What you need to do:
Regardless of size, all institutions should employ basic vendor management best practices to understand and control third-party risk. Pay particular attention to the following:
- Pre-contract Planning & Due Diligence – in addition to reviewing the SOC reports and ROE’s, determine if the vendor had any significant recent security events.
- Contracts – they should define if and how you’ll be notified in the event of a security event involving you or your customer’s data, and who is responsible for customer notification. They should also include a “right-to-audit” clause, giving you the right to conduct audits at the service provider if necessary.
- Ongoing Monitoring – in addition to updated SOC reports, financials, and ROE’s, don’t forget to take advantage of vendor forums and user groups. As the FFIEC statement stressed:
“…financial institutions that utilize third party service providers should check with their provider about the existence of user groups that also could be valuable sources of information.”
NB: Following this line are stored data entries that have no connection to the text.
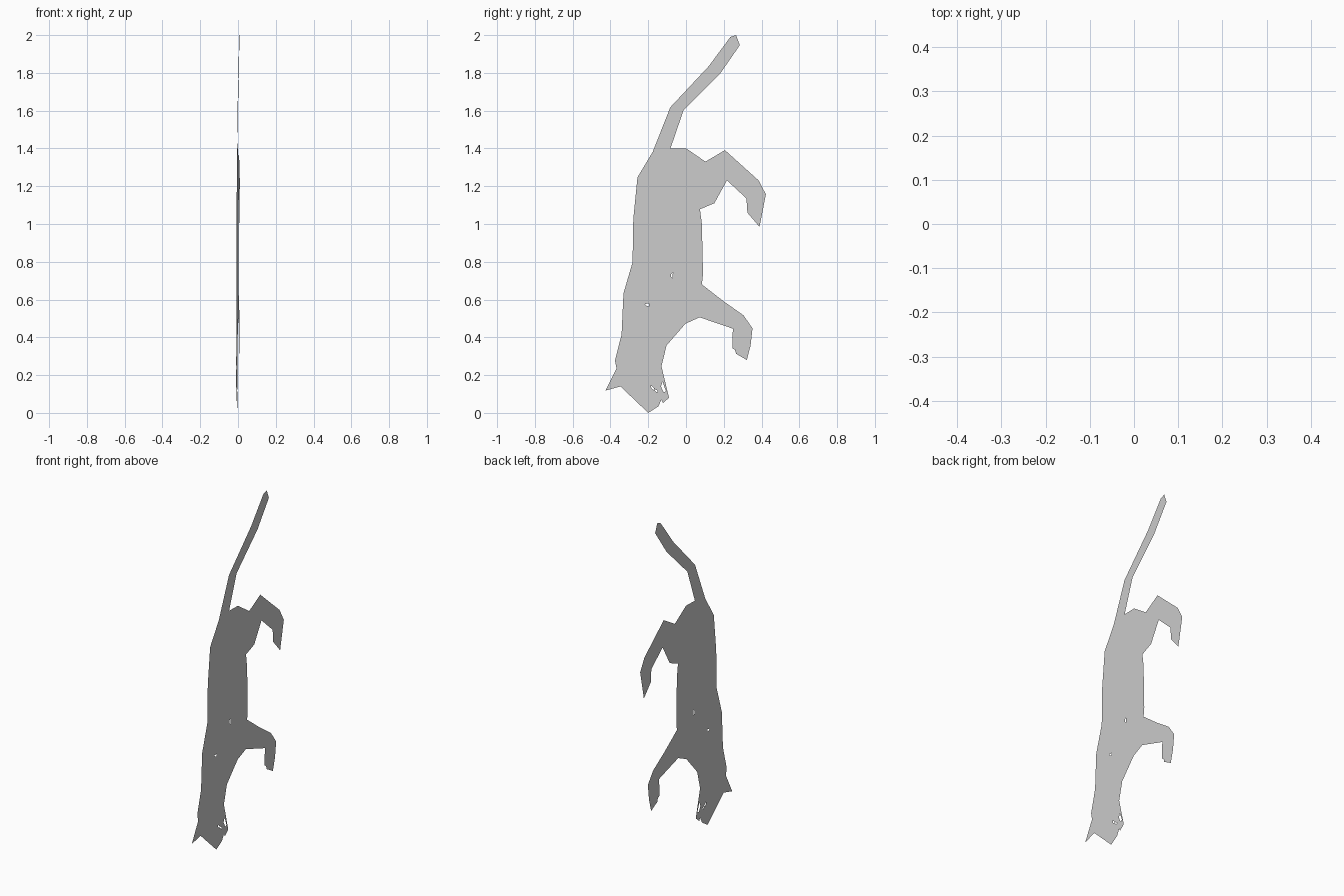
import bpy, bmesh
from mathutils import Vector

LEAN = 0.025   # the sheet is turned slightly: x = LEAN * y

# Outline of the flat cut-out, clockwise from the tail tip, as (y, z)
tail_front = [(.235, 1.99), (.265, 2.0), (.285, 1.947), (.18, 1.795), (-.013, 1.602), (-.082, 1.401)]
hind_leg = [(0, 1.401), (.103, 1.33), (.206, 1.391), (.384, 1.231), (.423, 1.157), (.389, .985),
            (.325, 1.06), (.32, 1.135), (.217, 1.231), (.15, 1.11), (.074, 1.078)]
belly = [(.084, 1.0), (.09, .735), (.084, .68)]
fore_leg = [(.2, .59), (.304, .517), (.352, .448), (.342, .357), (.322, .28), (.265, .313),
            (.259, .335), (.245, .342), (.248, .446), (.072, .506), (-.003, .472)]
head = [(-.103, .357), (-.13, .247), (-.09, .08), (-.122, .052), (-.13, .07), (-.147, .034),
        (-.2, .0), (-.347, .14), (-.427, .118), (-.368, .236), (-.376, .278)]
back = [(-.341, .415), (-.331, .633), (-.283, .797), (-.279, 1.025), (-.257, 1.247), (-.177, 1.38)]
tail_back = [(-.083, 1.618), (.12, 1.835)]

# Small openings: shoulder marks, eye and mouth slits
holes = [
    [(-.078, .737), (-.07, .743), (-.071, .712), (-.081, .722)],
    [(-.217, .577), (-.197, .579), (-.197, .563), (-.212, .568)],
    [(-.188, .147), (-.168, .13), (-.172, .12), (-.182, .13)],
    [(-.166, .127), (-.15, .117), (-.152, .107), (-.165, .118)],
    [(-.124, .165), (-.106, .115), (-.118, .108), (-.133, .14)],
]


def add_loop(bm, points):
    verts = [bm.verts.new((LEAN * y, y, z)) for y, z in points]
    return [bm.edges.new((v, verts[i - 1])) for i, v in enumerate(verts)]


# Fill the sheet between the outline and the openings
bm = bmesh.new()
edges = add_loop(bm, tail_front + hind_leg + belly + fore_leg + head + back + tail_back)
for hole in holes:
    edges += add_loop(bm, hole)
normal = Vector((1, -LEAN, 0)).normalized()
bmesh.ops.triangle_fill(bm, use_beauty=True, use_dissolve=False, edges=edges, normal=normal)
for face in bm.faces:
    face.normal_update()
    if face.normal.dot(normal) < 0:
        face.normal_flip()

mesh = bpy.data.meshes.new("flat_cat")
bm.to_mesh(mesh)
bm.free()
bpy.context.collection.objects.link(bpy.data.objects.new("flat_cat", mesh))
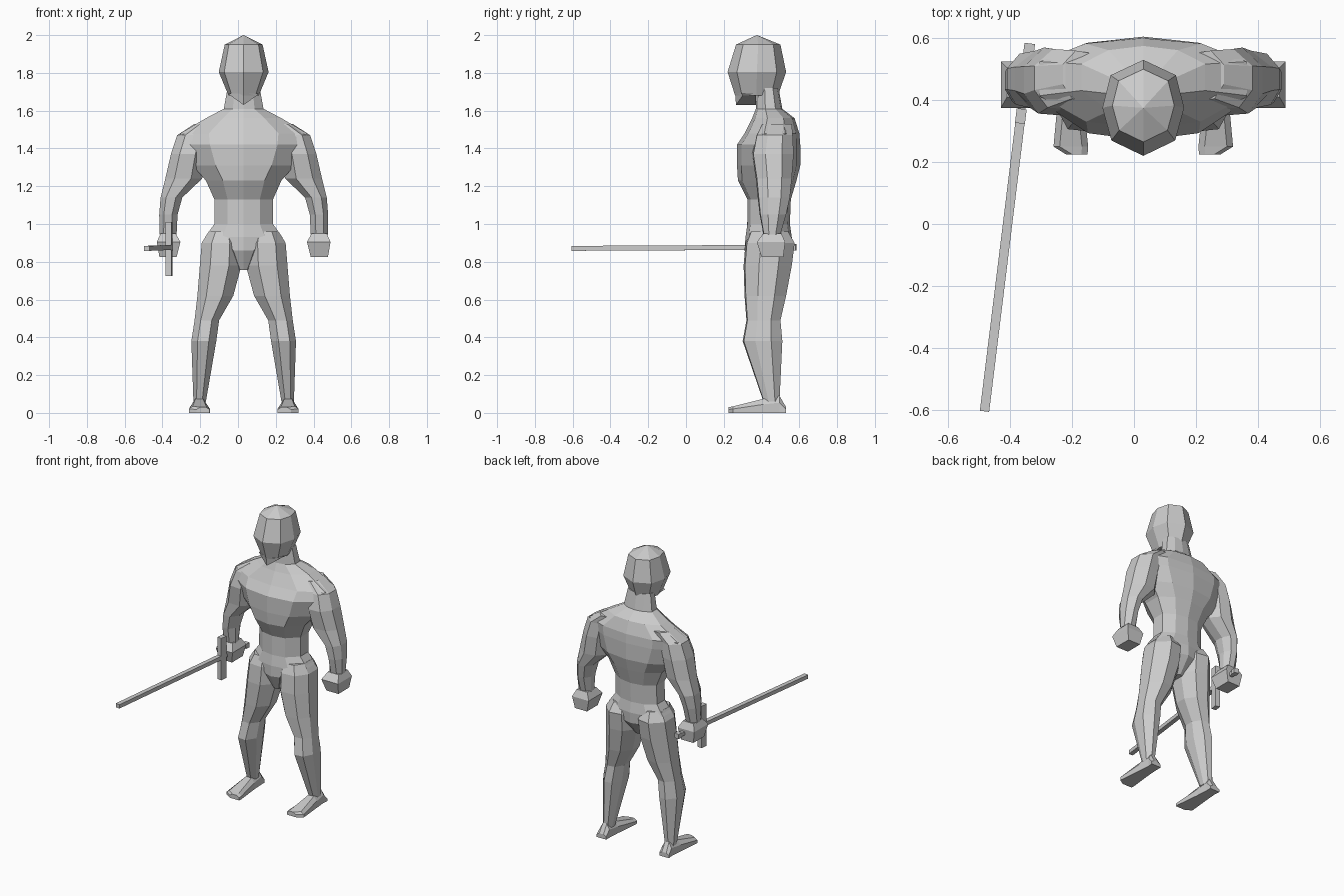
import bpy, bmesh
from mathutils import Vector

CX = 0.03  # body's plane of symmetry

grey = bpy.data.materials.new("plain grey")
grey.diffuse_color = (0.6, 0.6, 0.6, 1)


def loft(name, rings, mirror=False, origin=(CX, 0, 0)):
    """Skin a list of equal-length point rings, capping both ends."""
    bm = bmesh.new()
    vs = [[bm.verts.new(p) for p in r] for r in rings]
    n = len(vs[0])
    for a, b in zip(vs, vs[1:]):
        for i in range(n):
            j = (i + 1) % n
            bm.faces.new((a[i], a[j], b[j], b[i]))
    bm.faces.new(vs[0])
    bm.faces.new(vs[-1])
    bmesh.ops.remove_doubles(bm, verts=bm.verts, dist=1e-5)
    bmesh.ops.recalc_face_normals(bm, faces=bm.faces)
    me = bpy.data.meshes.new(name)
    bm.to_mesh(me)
    bm.free()
    me.materials.append(grey)
    ob = bpy.data.objects.new(name, me)
    ob.location = origin
    bpy.context.collection.objects.link(ob)
    if mirror:
        mod = ob.modifiers.new("mirror", 'MIRROR')
        mod.use_clip = False
        mod.use_mirror_merge = False
    return ob


def section(shape, z, x0, x1, y0, y1):
    """Fit a unit outline into a horizontal rectangle."""
    return [(x0 + a * (x1 - x0), y0 + b * (y1 - y0), z) for a, b in shape]


def both(half):
    """Complete a half outline (x from 0.5 to 1) symmetrically."""
    return half + [(1 - a, b) for a, b in reversed(half) if a > 0.5]


TORSO = both([(.5, 0), (.775, .07), (1, .36), (1, .74), (.78, .94), (.5, 1)])
HEAD = both([(.5, 0), (.89, .16), (1, .5), (.9, .84), (.5, 1)])
LIMB = [(.3, 0), (.75, .03), (1, .32), (1, .72), (.65, 1), (.25, .95), (0, .65), (0, .3)]

# torso and neck: height, half width, front, back
torso = [(.757, .035, .36, .48), (.86, .10, .31, .56), (.93, .205, .315, .56),
         (1.0, .155, .325, .55), (1.13, .155, .325, .555), (1.23, .20, .275, .585),
         (1.31, .27, .27, .605), (1.42, .325, .27, .605), (1.48, .335, .31, .60),
         (1.56, .20, .35, .575), (1.61, .105, .37, .51), (1.72, .085, .375, .49)]
loft("torso", [section(TORSO, z, -w, w, f, b) for z, w, f, b in torso])

# head: widest at the brow, pointed crown and wedge chin
head = [(1.68, .08, .26, .487), (1.805, .132, .22, .53), (1.95, .10, .265, .50),
        (2.0, .001, .374, .376)]
loft("head", [section(HEAD, z, -w, w, f, b) for z, w, f, b in head])
loft("chin", [[(-.08, .295, 1.69), (0, .26, 1.69), (.08, .295, 1.69), (.08, .37, 1.69), (-.08, .37, 1.69)],
              [(-.07, .30, 1.68), (0, .265, 1.63), (.07, .30, 1.68), (.07, .37, 1.68), (0, .37, 1.63)]])

# arms and fists: height, inner, outer, front, back
arm = [(1.53, .14, .26, .40, .56), (1.47, .18, .352, .37, .565), (1.37, .20, .385, .35, .57),
       (1.24, .22, .415, .37, .56), (1.14, .325, .44, .38, .55), (1.05, .35, .447, .39, .53),
       (.945, .355, .446, .41, .50)]
loft("arms", [section(LIMB, *r) for r in arm], True)
BOX = [(0, 0), (1, 0), (1, 1), (0, 1)]
fist = [(.95, .36, .44, .41, .505), (.905, .335, .46, .375, .525), (.825, .355, .446, .40, .515)]
loft("fists", [section(BOX, *r) for r in fist], True)

# legs
leg = [(.96, .04, .185, .34, .54), (.90, .01, .222, .315, .575), (.78, .012, .232, .305, .56),
       (.62, .055, .245, .31, .53), (.49, .13, .26, .32, .50), (.38, .145, .277, .30, .51),
       (.06, .20, .266, .41, .495)]
loft("legs", [section(LIMB, *r) for r in leg], True)

# feet: length position, inner, outer, top height
feet = [(.225, .18, .25, .03), (.25, .178, .29, .035), (.41, .195, .275, .075),
        (.495, .20, .268, .09), (.53, .20, .272, .03)]
loft("feet", [[(a, y, 0), (b, y, 0), (b, y, h * .6), (b - .02, y, h), (a + .02, y, h), (a, y, h * .6)]
              for y, a, b, h in feet], True)

# sword held in the right fist, pointing forward
tip, pommel = Vector((-.483, -.607, .871)), Vector((-.337, .58, .877))


def sword_bar(name, y0, y1, w, down, up):
    rings = []
    for y in (y0, y1):
        c = tip.lerp(pommel, (y - tip.y) / (pommel.y - tip.y))
        rings.append([(c.x + sx * w, c.y + sx * w * -.12, c.z + dz)
                      for sx, dz in ((-1, -down), (1, -down), (1, up), (-1, up))])
    loft(name, rings, origin=(0, 0, 0))


sword_bar("blade", -.605, .34, .015, .013, .013)
sword_bar("guard", .325, .372, .016, .15, .135)
sword_bar("grip", .372, .55, .012, .012, .012)
sword_bar("pommel", .55, .583, .017, .016, .016)
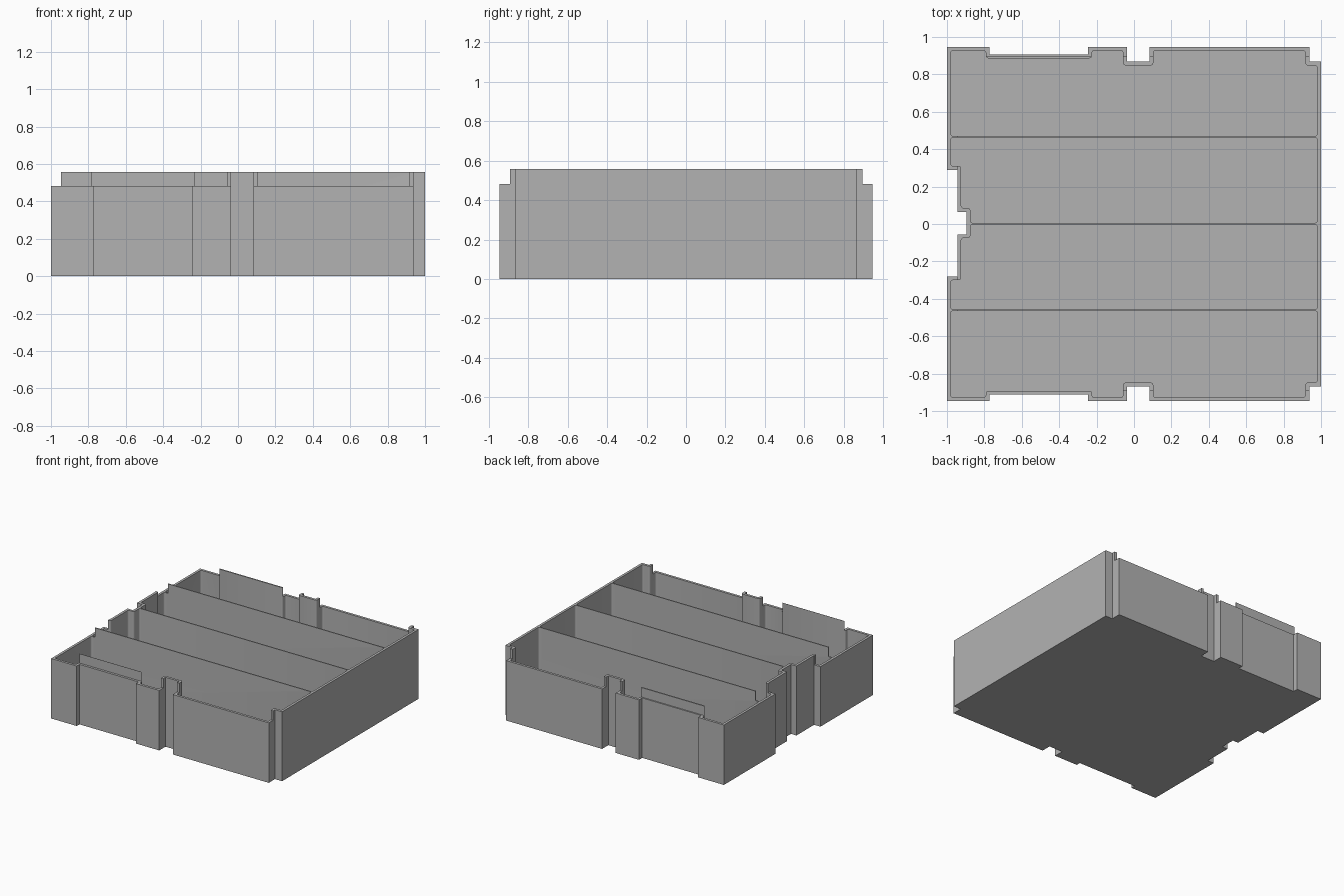
import bpy
import bmesh
from mathutils import Vector

if "Cube" in bpy.data.objects:
    bpy.data.objects.remove(bpy.data.objects["Cube"])

WALL, FLOOR, TOP, RIM = 0.02, 0.02, 0.558, 0.482
HALF_Y = 0.947
DIVIDERS = (-0.46, 0.002, 0.466)


def prism(name, outline, z0, z1):
    """Extrude a counter-clockwise outline between two heights."""
    bm = bmesh.new()
    base = bm.faces.new([bm.verts.new((x, y, z0)) for x, y in outline])
    grown = bmesh.ops.extrude_face_region(bm, geom=[base])["geom"]
    moved = [v for v in grown if isinstance(v, bmesh.types.BMVert)]
    bmesh.ops.translate(bm, verts=moved, vec=(0, 0, z1 - z0))
    bmesh.ops.recalc_face_normals(bm, faces=bm.faces)
    mesh = bpy.data.meshes.new(name)
    bm.to_mesh(mesh)
    bm.free()
    obj = bpy.data.objects.new(name, mesh)
    bpy.context.collection.objects.link(obj)
    return obj


def box(name, x0, x1, y0, y1, z0, z1):
    return prism(name, [(x0, y0), (x1, y0), (x1, y1), (x0, y1)], z0, z1)


def cut(obj, cutter):
    """Subtract the cutter for good, then remove it."""
    cutter.hide_render = True
    mod = obj.modifiers.new("cut", "BOOLEAN")
    mod.operation, mod.solver, mod.object = "DIFFERENCE", "EXACT", cutter
    bpy.context.view_layer.objects.active = obj
    bpy.ops.object.modifier_apply(modifier=mod.name)
    bpy.data.objects.remove(cutter)


def inset(outline, width):
    """Move a right-angled outline inwards by the wall thickness."""
    result = []
    for i, point in enumerate(outline):
        p = Vector(point)
        a = (p - Vector(outline[i - 1])).normalized()
        b = (Vector(outline[(i + 1) % len(outline)]) - p).normalized()
        result.append(p + width * Vector((-a.y - b.y, a.x + b.x)))
    return result


def long_side(recess):
    """Wall path with a shallow recess, a notch and a corner step."""
    h, n = HALF_Y, 0.868
    return [(-1, h), (-0.772, h), (-0.772, recess), (-0.245, recess),
            (-0.245, h), (-0.038, h), (-0.038, n), (0.083, n),
            (0.083, h), (0.937, h), (0.937, n), (1, n)]


# Outline: front wall, back wall, then the stepped side
front = [(x, -y) for x, y in long_side(0.912)]
back = long_side(0.906)[::-1]
stepped_side = [(-1, 0.29), (-0.944, 0.29), (-0.944, 0.065), (-0.895, 0.065),
                (-0.895, -0.055), (-0.944, -0.055), (-0.944, -0.28), (-1, -0.28)]
outline = front + back + stepped_side

# Cavity split into four compartments with rounded corners
cavity = prism("cavity", inset(outline, WALL), FLOOR, 1)
for y in DIVIDERS:
    cut(cavity, box("divider_gap", -2, 2, y - 0.004, y + 0.004, -1, 2))
bm = bmesh.new()
bm.from_mesh(cavity.data)
upright = [e for e in bm.edges
           if abs(e.verts[0].co.z - e.verts[1].co.z) > 0.5]
bmesh.ops.bevel(bm, geom=upright, offset=0.013, segments=4,
                profile=0.5, affect="EDGES")
bm.to_mesh(cavity.data)
bm.free()

# Tray body, hollowed, with the rim lowered on three sides
tray = prism("compartment_tray", outline, 0, TOP)
cut(tray, cavity)
cut(tray, box("front_rim_cut", -2, 2, -2, -0.893, RIM, 1))
cut(tray, box("back_rim_cut", -2, 2, 0.896, 2, RIM, 1))
cut(tray, box("side_rim_cut", -2, -0.947, -2, 2, RIM, 1))

# Single grey material
grey = bpy.data.materials.new("light_grey")
grey.use_nodes = True
colour = (0.45, 0.45, 0.45, 1)
grey.diffuse_color = colour
grey.node_tree.nodes["Principled BSDF"].inputs["Base Color"].default_value = colour
tray.data.materials.clear()
tray.data.materials.append(grey)
for face in tray.data.polygons:
    face.material_index = 0

bpy.ops.object.select_all(action="DESELECT")
tray.select_set(True)
bpy.context.view_layer.objects.active = tray
bpy.ops.object.shade_smooth_by_angle()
- Termination/Disengagement – management should understand what happens to their data at the end of the relationship.
4. Incident response and resilience
Incident response has been mentioned in all regulatory statements about cybersecurity, and for good reason. Regardless of whether it originates internally or externally, a security incident is a virtual certainty. And regulators know that although vendor oversight does provide some measure of assurance, you have very little actual control over specific vendor-based preventive controls. So detective and corrective/responsive controls must compensate.
What you need to do:
Make sure your incident response program (IRP) has been updated to accommodate a response to a cybersecurity event. As I stated in Part 1, your existing policies should already do this if they are impact-based instead of threat-based. “Cyber” simply refers to the source or nature of the threat. The impact of a cybersecurity event is generally the same as any other adverse event; information is compromised or business is interrupted. However, all IRP’s should contain certain elements:
- The incident response team members
- A method for classifying the severity of the incident
- A response based on severity, to include internal escalation, and external notification.
- Periodic testing and Board reporting
Regarding testing, the FFIEC considers it so important they refer to it as one of the primary take-aways from their recent webinar, encouraging all institutions to consider:
How often is my institution testing its plans to respond to a cyber attack? Do these tests include our key internal and external stakeholders?
In summary, review the requirements for cybersecurity, and compare them with your current policies, procedures and practices. Hopefully you’ve already incorporated many (if not most) of these elements into your program, and very little adjustment needs to be made. But either way, be prepared to discuss what you are doing, and how you are doing it, with the regulators…they WILL be asking you.